Pisang rajah, pisang tanduk, pisang emas – being the only ones most familiar to me (‘pisang’ being the word for ‘banana’ in the Malay language).
I’ve kind of given up on trying (for now) and am just content with leaving this task to my local fruit vendors at the market.
I simply ask the Uncle or Aunty to give me the sweeter varieties, which might end up as banana fritters, and I’m good to go!
Just a short word on this recipe – this batter produces a nice crisp, but in our humid weather, even the best of batters do not stay crisp for too long.
One approach I’ve taken is to keep the fritters in a warm oven set at about 100 to 110 deg C for a short period of time.
It helps prolong crispness until the moment I’m ready to serve.
Another effective approach I’ve also often used, if cooking a large quantity (say, anything more than 20 fritters) would be to par-fry the entire batch my first time round, letting them drain on paper towels for 5 minutes.
Then, deep-fry the second time until batter turns golden brown.
- ¾ cup self-raising flour
- ¼ cup corn flour
- 1 tbsp caster sugar
- 2 tbsp milk
- 1 tbsp 20 g butter, melted
- 125 ml water plus more, as needed
- 3 – 4 medium-sized ripe bananas cut into thumb-length sections
- Some honey for drizzling, as needed
- oil for deep-frying
- In a mixing bowl, combine the self-raising flour, corn flour, sugar, milk and melted butter using a wooden spoon or metal whisk.
- Then add water gradually, mix well until the batter is smooth and thick (read Recipe Notes #1 and #2 below). You may not need to use all the water, but if you require more, be sure to add in small amounts.
- Cut the bananas into thumb-length (2-inch) sections.
- Fill a wok one-quarter full with oil.
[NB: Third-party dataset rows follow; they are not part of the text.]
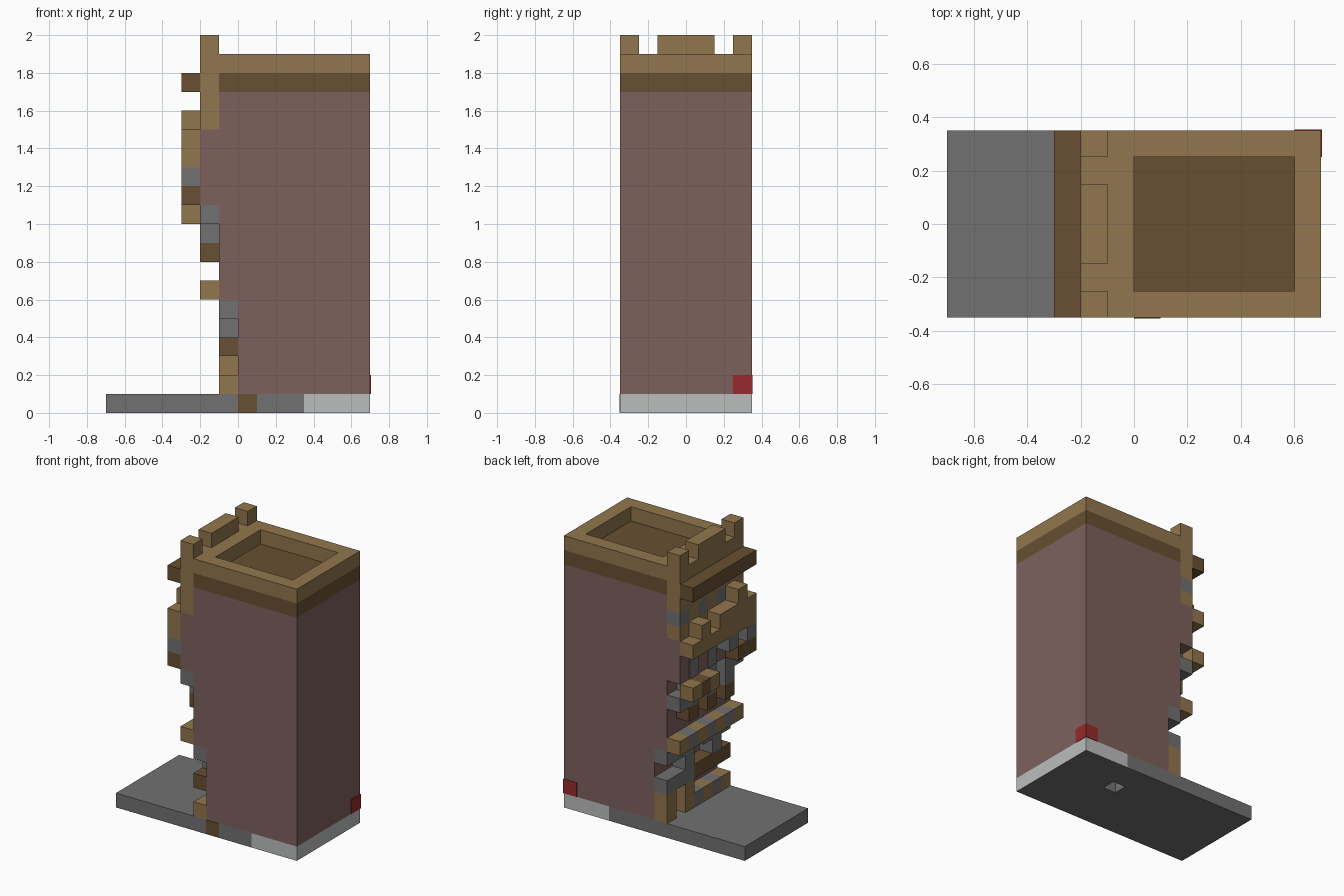
import bpy, bmesh
from mathutils import Matrix

old = bpy.data.objects.get("Cube")
if old:
    bpy.data.objects.remove(old, do_unlink=True)

U = 0.1          # block size
HALF = 0.35      # half of the tower width


def material(name, rgb):
    m = bpy.data.materials.new(name)
    m.use_nodes = True
    m.diffuse_color = (*rgb, 1)
    m.node_tree.nodes["Principled BSDF"].inputs["Base Color"].default_value = (*rgb, 1)
    return m


MATS = {
    "M": material("mauve plaster", (0.205, 0.120, 0.108)),
    "T": material("tan timber", (0.283, 0.181, 0.075)),
    "B": material("brown timber", (0.138, 0.080, 0.032)),
    "G": material("grey stone", (0.168, 0.166, 0.168)),
    "L": material("pale stone", (0.50, 0.51, 0.505)),
    "R": material("red block", (0.305, 0.023, 0.026)),
}
KEYS = list(MATS)


def add_box(bm, lo, hi, key):
    size = [b - a for a, b in zip(lo, hi)]
    mid = [(a + b) / 2 for a, b in zip(lo, hi)]
    mat = Matrix.Translation(mid) @ Matrix.Diagonal((*size, 1))
    verts = bmesh.ops.create_cube(bm, size=1, matrix=mat)["verts"]
    for f in {f for v in verts for f in v.link_faces}:
        f.material_index = KEYS.index(key)


def finish(name, bm):
    mesh = bpy.data.meshes.new(name)
    for m in MATS.values():
        mesh.materials.append(m)
    bm.normal_update()
    bm.to_mesh(mesh)
    bm.free()
    obj = bpy.data.objects.new(name, mesh)
    bpy.context.collection.objects.link(obj)
    return obj


def boxes(name, *items):
    bm = bmesh.new()
    for lo, hi, key in items:
        add_box(bm, lo, hi, key)
    return finish(name, bm)


def facade(name, front, top, rows):
    """Rows run downwards; letters run from the back to the front of the tower."""
    bm = bmesh.new()
    for r, row in enumerate(rows):
        z = (top - r) * U
        j = 0
        while j < len(row):
            end = j
            while end < len(row) and row[end] == row[j]:
                end += 1
            if row[j] != ".":
                add_box(bm, (front, HALF - end * U, z),
                        (front + U, HALF - j * U, z + U), row[j])
            j = end
    return finish(name, bm)


# Base slab with a small square hole underneath
HX, HY, PALE = 0.2, 0.05, 0.35
base = boxes(
    "base_slab",
    ((-0.7, -HALF, 0), (HX, HALF, U), "G"),
    ((HX, -HALF, 0), (HX + U, HY, U), "G"),
    ((HX, HY + U, 0), (HX + U, HALF, U), "G"),
    ((HX + U, -HALF, 0), (PALE, HALF, U), "G"),
    ((PALE, -HALF, 0), (0.7, HALF, U), "L"),
)
for p in base.data.polygons:
    if p.normal.z < -0.5:
        p.material_index = KEYS.index("G")
boxes("sill_block", ((0, -HALF - 0.003, 0.002), (U, -0.3, U), "B"))
boxes("hole_ceiling", ((HX, HY, 0.095), (HX + U, HY + U, U), "L"))

# Tower body, stepping outwards towards the street side
profile = [(0.7, 0.1), (0.7, 1.7), (-0.1, 1.7), (-0.1, 1.4), (-0.2, 1.4),
           (-0.2, 1.1), (-0.1, 1.1), (-0.1, 0.6), (0, 0.6), (0, 0.1)]
bm = bmesh.new()
side = bm.faces.new([bm.verts.new((x, -HALF, z)) for x, z in profile])
ext = bmesh.ops.extrude_face_region(bm, geom=[side])["geom"]
bmesh.ops.translate(bm, vec=(0, 2 * HALF, 0),
                    verts=[v for v in ext if isinstance(v, bmesh.types.BMVert)])
bmesh.ops.recalc_face_normals(bm, faces=bm.faces)
finish("tower_walls", bm)
boxes("corner_block", ((0.6, 0.25, 0.1), (0.703, HALF + 0.003, 0.2), "R"))

# Roof: brown band, tan rim around a shallow brown deck
boxes("roof_band", ((-0.1, -HALF, 1.7), (0.7, HALF, 1.8), "B"))
boxes(
    "roof_rim",
    ((-0.1, -HALF, 1.8), (0, HALF, 1.9), "T"),
    ((0.6, -HALF, 1.8), (0.7, HALF, 1.9), "T"),
    ((0, -HALF, 1.8), (0.6, -0.25, 1.9), "T"),
    ((0, 0.25, 1.8), (0.6, HALF, 1.9), "T"),
)

# Timber and stone facade, one storey at a time
facade("battlements", -0.2, 19, [
    "T.TTT.T",
    "TTTTTTT",
    "TTTTTTT",
    "TTTTTTT",
    "GTGTGTT",
    "TTTTTTM",
])
facade("upper_timbers", -0.3, 17, [
    "BBBBBBB",
    ".......",
    ".....T.",
    ".T.TTTT",
    "TTTTTTT",
    "....G.G",
    ".....BB",
    "TBT....",
])
facade("middle_timbers", -0.2, 10, [
    ".G.G.GG",
    "GG.G.G.",
    ".B.B.B.",
    ".......",
    "TGTGTGT",
])
facade("lower_timbers", -0.1, 5, [
    "GGG.GGG",
    "..G..G.",
    "GGGBBBB",
    "T.T....",
    "T.TGTGT",
])

# Thin stone panels on the upper wall
for j in (1, 3):
    y = HALF - j * U
    boxes("stone_panel", ((-0.205, y - U, 1.1), (-0.2, y, 1.3), "G"))
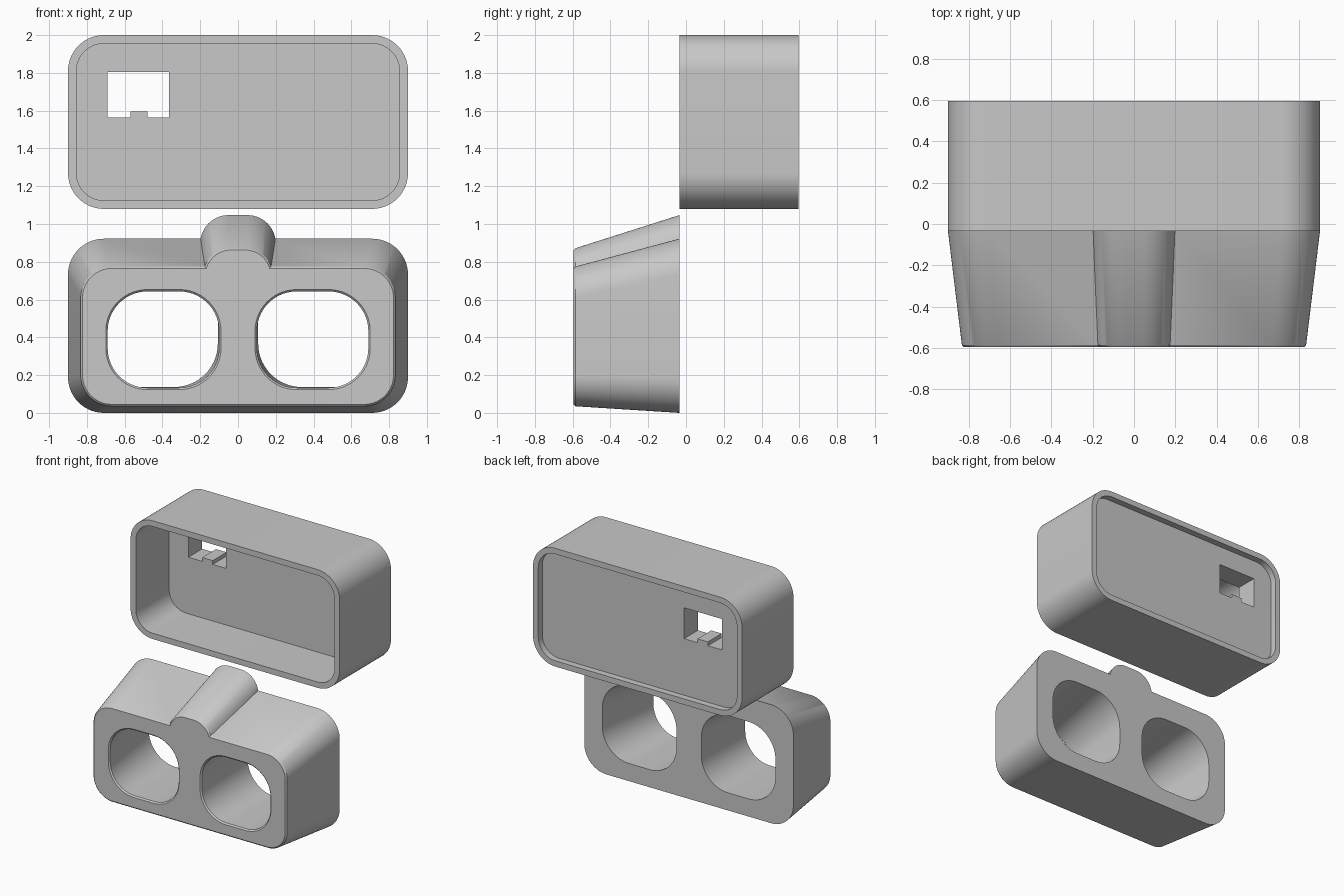
import bpy, bmesh, math

cube = bpy.data.objects.get("Cube")
if cube:
    bpy.data.objects.remove(cube, do_unlink=True)

grey = bpy.data.materials.new("plain grey")
grey.use_nodes = True
COLOUR = (0.58, 0.58, 0.58, 1)
grey.diffuse_color = COLOUR
grey.node_tree.nodes["Principled BSDF"].inputs["Base Color"].default_value = COLOUR


def rounded(x0, x1, z0, z1, r, inset=0, steps=14):
    """Rounded rectangle outline in x and z, counter-clockwise."""
    x0, x1, z0, z1, r = x0 + inset, x1 - inset, z0 + inset, z1 - inset, r - inset
    centres = [(x1 - r, z1 - r), (x0 + r, z1 - r), (x0 + r, z0 + r), (x1 - r, z0 + r)]
    points = []
    for corner, (cx, cz) in enumerate(centres):
        for i in range(steps + 1):
            a = (corner + i / steps) * math.pi / 2
            points.append((cx + r * math.cos(a), cz + r * math.sin(a)))
    return points


def loft(name, sections):
    """Closed solid through (y, outline) sections running front to back."""
    bm = bmesh.new()
    rings = [[bm.verts.new((x, y, z)) for x, z in outline] for y, outline in sections]
    for a, b in zip(rings, rings[1:]):
        for i in range(len(a)):
            j = (i + 1) % len(a)
            bm.faces.new((a[i], a[j], b[j], b[i]))
    bm.faces.new(rings[0])
    bm.faces.new(rings[-1][::-1])
    bmesh.ops.recalc_face_normals(bm, faces=bm.faces)
    mesh = bpy.data.meshes.new(name)
    bm.to_mesh(mesh)
    bm.free()
    mesh.materials.append(grey)
    obj = bpy.data.objects.new(name, mesh)
    bpy.context.collection.objects.link(obj)
    return obj


def combine(obj, other, operation):
    """Apply a boolean and discard the helper."""
    other.hide_render = True
    mod = obj.modifiers.new("boolean", 'BOOLEAN')
    mod.operation, mod.solver, mod.object = operation, 'EXACT', other
    bpy.context.view_layer.objects.active = obj
    bpy.ops.object.modifier_apply(modifier=mod.name)
    bpy.data.objects.remove(other, do_unlink=True)


def smooth(obj):
    bpy.ops.object.select_all(action='DESELECT')
    obj.select_set(True)
    bpy.context.view_layer.objects.active = obj
    bpy.ops.object.shade_smooth_by_angle(angle=math.radians(30))


FRONT, MIDDLE, BACK = -0.595, -0.035, 0.595
EDGE = 0.01

# Upper housing: deep front cavity, shallow back recess, divider between
shell = (-0.9, 0.9, 1.08, 2.0, 0.19)
housing = loft("housing", [(y, rounded(*shell)) for y in (MIDDLE, BACK)])
for name, y0, y1 in (("front_cavity", -0.1, 0.375), ("back_recess", 0.545, 0.7)):
    combine(housing, loft(name, [(y, rounded(*shell, inset=0.045)) for y in (y0, y1)]),
            'DIFFERENCE')

# Connector window with a small raised key on its sill
window = [(-0.69, 1.565), (-0.57, 1.565), (-0.57, 1.595), (-0.48, 1.595),
          (-0.48, 1.565), (-0.365, 1.565), (-0.365, 1.805), (-0.69, 1.805)]
combine(housing, loft("window_cutter", [(y, window) for y in (0.3, 0.57)]), 'DIFFERENCE')
smooth(housing)


def tapered(name, front, back):
    """Tapering solid with a softened front edge."""
    return loft(name, [(FRONT, rounded(*front, inset=EDGE)),
                       (FRONT + EDGE, rounded(*front)),
                       (MIDDLE, rounded(*back))])


# Lower eyepiece block with the ridge along its top
block = tapered("eyepiece_block", (-0.833, 0.833, 0.035, 0.775, 0.165),
                (-0.9, 0.9, 0, 0.922, 0.19))
ridge = tapered("top_ridge", (-0.183, 0.183, 0.45, 0.872, 0.145),
                (-0.2, 0.2, 0.55, 1.047, 0.15))
combine(block, ridge, 'UNION')

# Two flared openings through the block, with softened front lips
for side in (-1, 1):
    def opening(inner, outer, z0, z1, r, inset=0):
        x0, x1 = sorted((side * inner, side * outer))
        return rounded(x0, x1, z0, z1, r, inset)
    front = (0.1, 0.69, 0.133, 0.643, 0.21)
    back = (0.107, 0.745, 0.137, 0.737, 0.23)
    cutter = loft("opening_cutter", [
        (FRONT - 0.05, opening(*front, inset=-EDGE)),
        (FRONT, opening(*front, inset=-EDGE)),
        (FRONT + EDGE, opening(*front)),
        (MIDDLE, opening(*back)),
        (MIDDLE + 0.05, opening(*back))])
    combine(block, cutter, 'DIFFERENCE')
smooth(block)
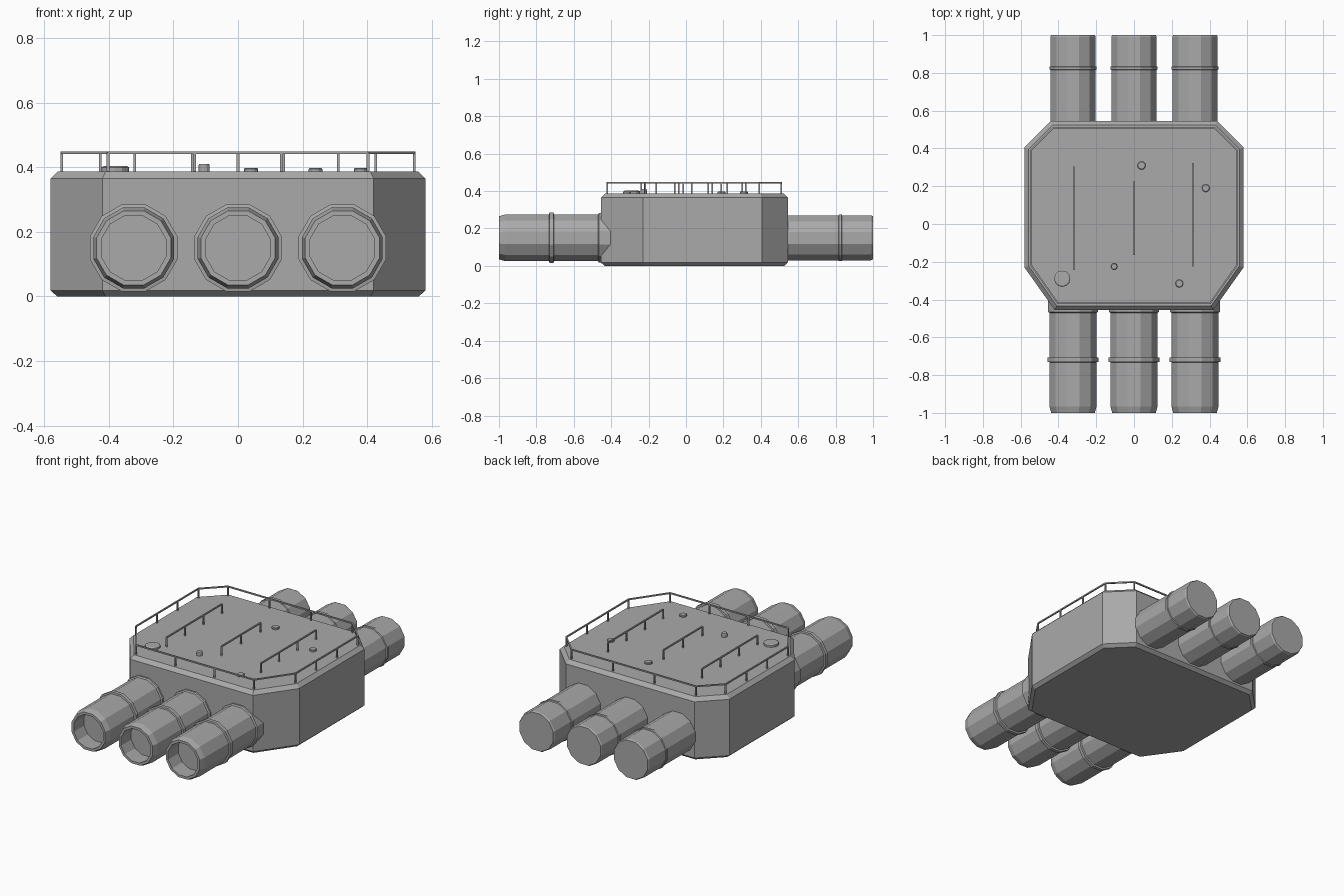
import bpy, bmesh, math
from mathutils import Vector

if "Cube" in bpy.data.objects:
    bpy.data.objects.remove(bpy.data.objects["Cube"], do_unlink=True)

grey = bpy.data.materials.new("plain_grey")
grey.use_nodes = True
COLOUR = (0.4, 0.4, 0.4, 1)
grey.diffuse_color = COLOUR
grey.node_tree.nodes["Principled BSDF"].inputs["Base Color"].default_value = COLOUR

DECK = 0.387


def finish(name, bm):
    bmesh.ops.recalc_face_normals(bm, faces=bm.faces)
    mesh = bpy.data.meshes.new(name)
    bm.to_mesh(mesh)
    bm.free()
    mesh.materials.append(grey)
    obj = bpy.data.objects.new(name, mesh)
    bpy.context.collection.objects.link(obj)
    return obj


def loft(bm, rings):
    """Skin a list of equal point rings and cap both ends."""
    loops = [[bm.verts.new(p) for p in ring] for ring in rings]
    for a, b in zip(loops, loops[1:]):
        for i in range(len(a)):
            j = (i + 1) % len(a)
            bm.faces.new((a[i], a[j], b[j], b[i]))
    bm.faces.new(loops[0])
    bm.faces.new(loops[-1])


def outline(inset, z):
    """Eight-sided hull outline, pulled inwards by inset."""
    x, front, back = 0.58 - inset, -0.455 + inset, 0.545 - inset
    fx, fy = 0.42 - inset * 0.5, -0.23 + inset * 0.35
    bx, by = 0.44 - inset * 0.4, 0.405 - inset * 0.4
    right = [(fx, front, z), (x, fy, z), (x, by, z), (bx, back, z)]
    return right + [(-px, py, pz) for px, py, pz in reversed(right)]


def pipe(name, x, profile):
    """Twelve-sided pipe along y; the profile holds (y, half width)."""
    bm = bmesh.new()
    rings = []
    for y, half in profile:
        r = half / math.cos(math.pi / 12)
        angles = [math.tau * (i + 0.5) / 12 for i in range(12)]
        rings.append([(x + r * math.cos(a), y, 0.15 + r * math.sin(a)) for a in angles])
    loft(bm, rings)
    return finish(name, bm)


def bar(bm, a, b, width=0.008):
    """Square bar between two points."""
    a, b = Vector(a), Vector(b)
    d = (b - a).normalized()
    side = d.cross(Vector((0, 1, 0) if abs(d.z) > 0.9 else (0, 0, 1))).normalized()
    up = d.cross(side)
    h = width / 2
    corners = [side * h + up * h, up * h - side * h, -side * h - up * h, side * h - up * h]
    loft(bm, [[p + c for c in corners] for p in (a, b)])


def railing(name, points, spans):
    """Top rail through the points, with posts dividing each stretch."""
    bm = bmesh.new()
    for a, b, n in zip(points, points[1:], spans):
        a, b = Vector(a), Vector(b)
        bar(bm, a, b)
        for i in range(n + 1):
            p = a.lerp(b, i / n)
            bar(bm, (p.x, p.y, DECK - 0.01), p)
    return finish(name, bm)


# Hull with chamfered top and bottom rims
bm = bmesh.new()
loft(bm, [outline(0.02, 0), outline(0, 0.018), outline(0, 0.365), outline(0.022, DECK)])
finish("hull", bm)

# Open pipes at the front, closed pipes at the back
front_profile = [(-0.40, 0.133), (-0.465, 0.133), (-0.47, 0.125), (-0.706, 0.125),
                 (-0.708, 0.135), (-0.73, 0.135), (-0.732, 0.125), (-0.965, 0.125),
                 (-1.0, 0.115), (-1.0, 0.1), (-0.9, 0.1)]
back_profile = [(0.50, 0.12), (0.815, 0.12), (0.818, 0.125), (0.832, 0.125),
                (0.835, 0.12), (0.99, 0.12), (1.0, 0.115)]
for label, x in (("right", -0.323), ("middle", 0), ("left", 0.323)):
    pipe("front_pipe_" + label, x, front_profile)
    pipe("back_pipe_" + label, x, back_profile)

# Perimeter guard rail and three handrails on the deck
edge = outline(0.035, 0.444)
railing("guard_rail", edge + edge[:1], (1, 3, 1, 3, 1, 3, 1, 3))
for label, x, y0, y1, n in (("right", -0.32, -0.24, 0.30, 3),
                            ("middle", 0, -0.16, 0.22, 2),
                            ("left", 0.31, -0.22, 0.32, 3)):
    railing("handrail_" + label, [(x, y0, 0.444), (x, y1, 0.444)], (n,))

# Hatch and small caps on the deck
for name, x, y, r, top in (("hatch", -0.38, -0.29, 0.043, 0.403),
                           ("back_cap", 0.04, 0.31, 0.022, 0.398),
                           ("side_cap", 0.38, 0.19, 0.021, 0.398),
                           ("tall_cap", -0.105, -0.225, 0.017, 0.41),
                           ("front_cap", 0.24, -0.315, 0.021, 0.398)):
    bm = bmesh.new()
    rings = []
    for z, s in ((DECK - 0.005, 1), (top - 0.004, 1), (top, 0.85)):
        rings.append([(x + r * s * math.cos(math.tau * i / 12),
                       y + r * s * math.sin(math.tau * i / 12), z) for i in range(12)])
    loft(bm, rings)
    finish(name, bm)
Heat till medium hot (180 deg C) or until a small piece of bread fries golden brown in 15 seconds when dropped in the oil. Dip the banana pieces, 3 to 4 at a time, into the batter, and coat evenly all over with batter. Spoon and drop the pieces carefully into the hot oil. Fry until they turn golden brown on all sides, between 3 to 4 minutes. Scoop out and drain on a wire rack or paper towels. Repeat in batches until all the banana pieces have been fried (read Recipe Notes #3).
- Serve the banana fritters drizzled all over with honey (optional) for that extra smooth sweetness.
- If you lift the spoon or ladle with some batter to a height about 6 inches above the batter, and tip the the batter back into the bowl, the batter should be able to easily run off the spoon or ladle, in a generally smooth, slightly thick and continuous stream.
- If the batter stream is a tad runny, add more flour (e.g. 1 tbsp), bit by bit, to thicken. If the batter is too thick, and does not run off the spoon or ladle smoothly, add more water, bit by bit (e.g. 1 tbsp) at a time. Always mix to incorporate well, before adding more flour or water.
- You can keep the fritters in a warm oven set at about 100 to 110 deg C – just hot enough to provide a warm environment (but not hot enough to cook them further) to prolong its crispness until the moment you are ready to serve. Another effective approach is, if cooking a large quantity (say, anything more than 20 fritters), to par-fry the entire batch the first time round, letting them drain on paper towels for at least 5 minutes. Then deep-fry the second time until batter turns golden brown.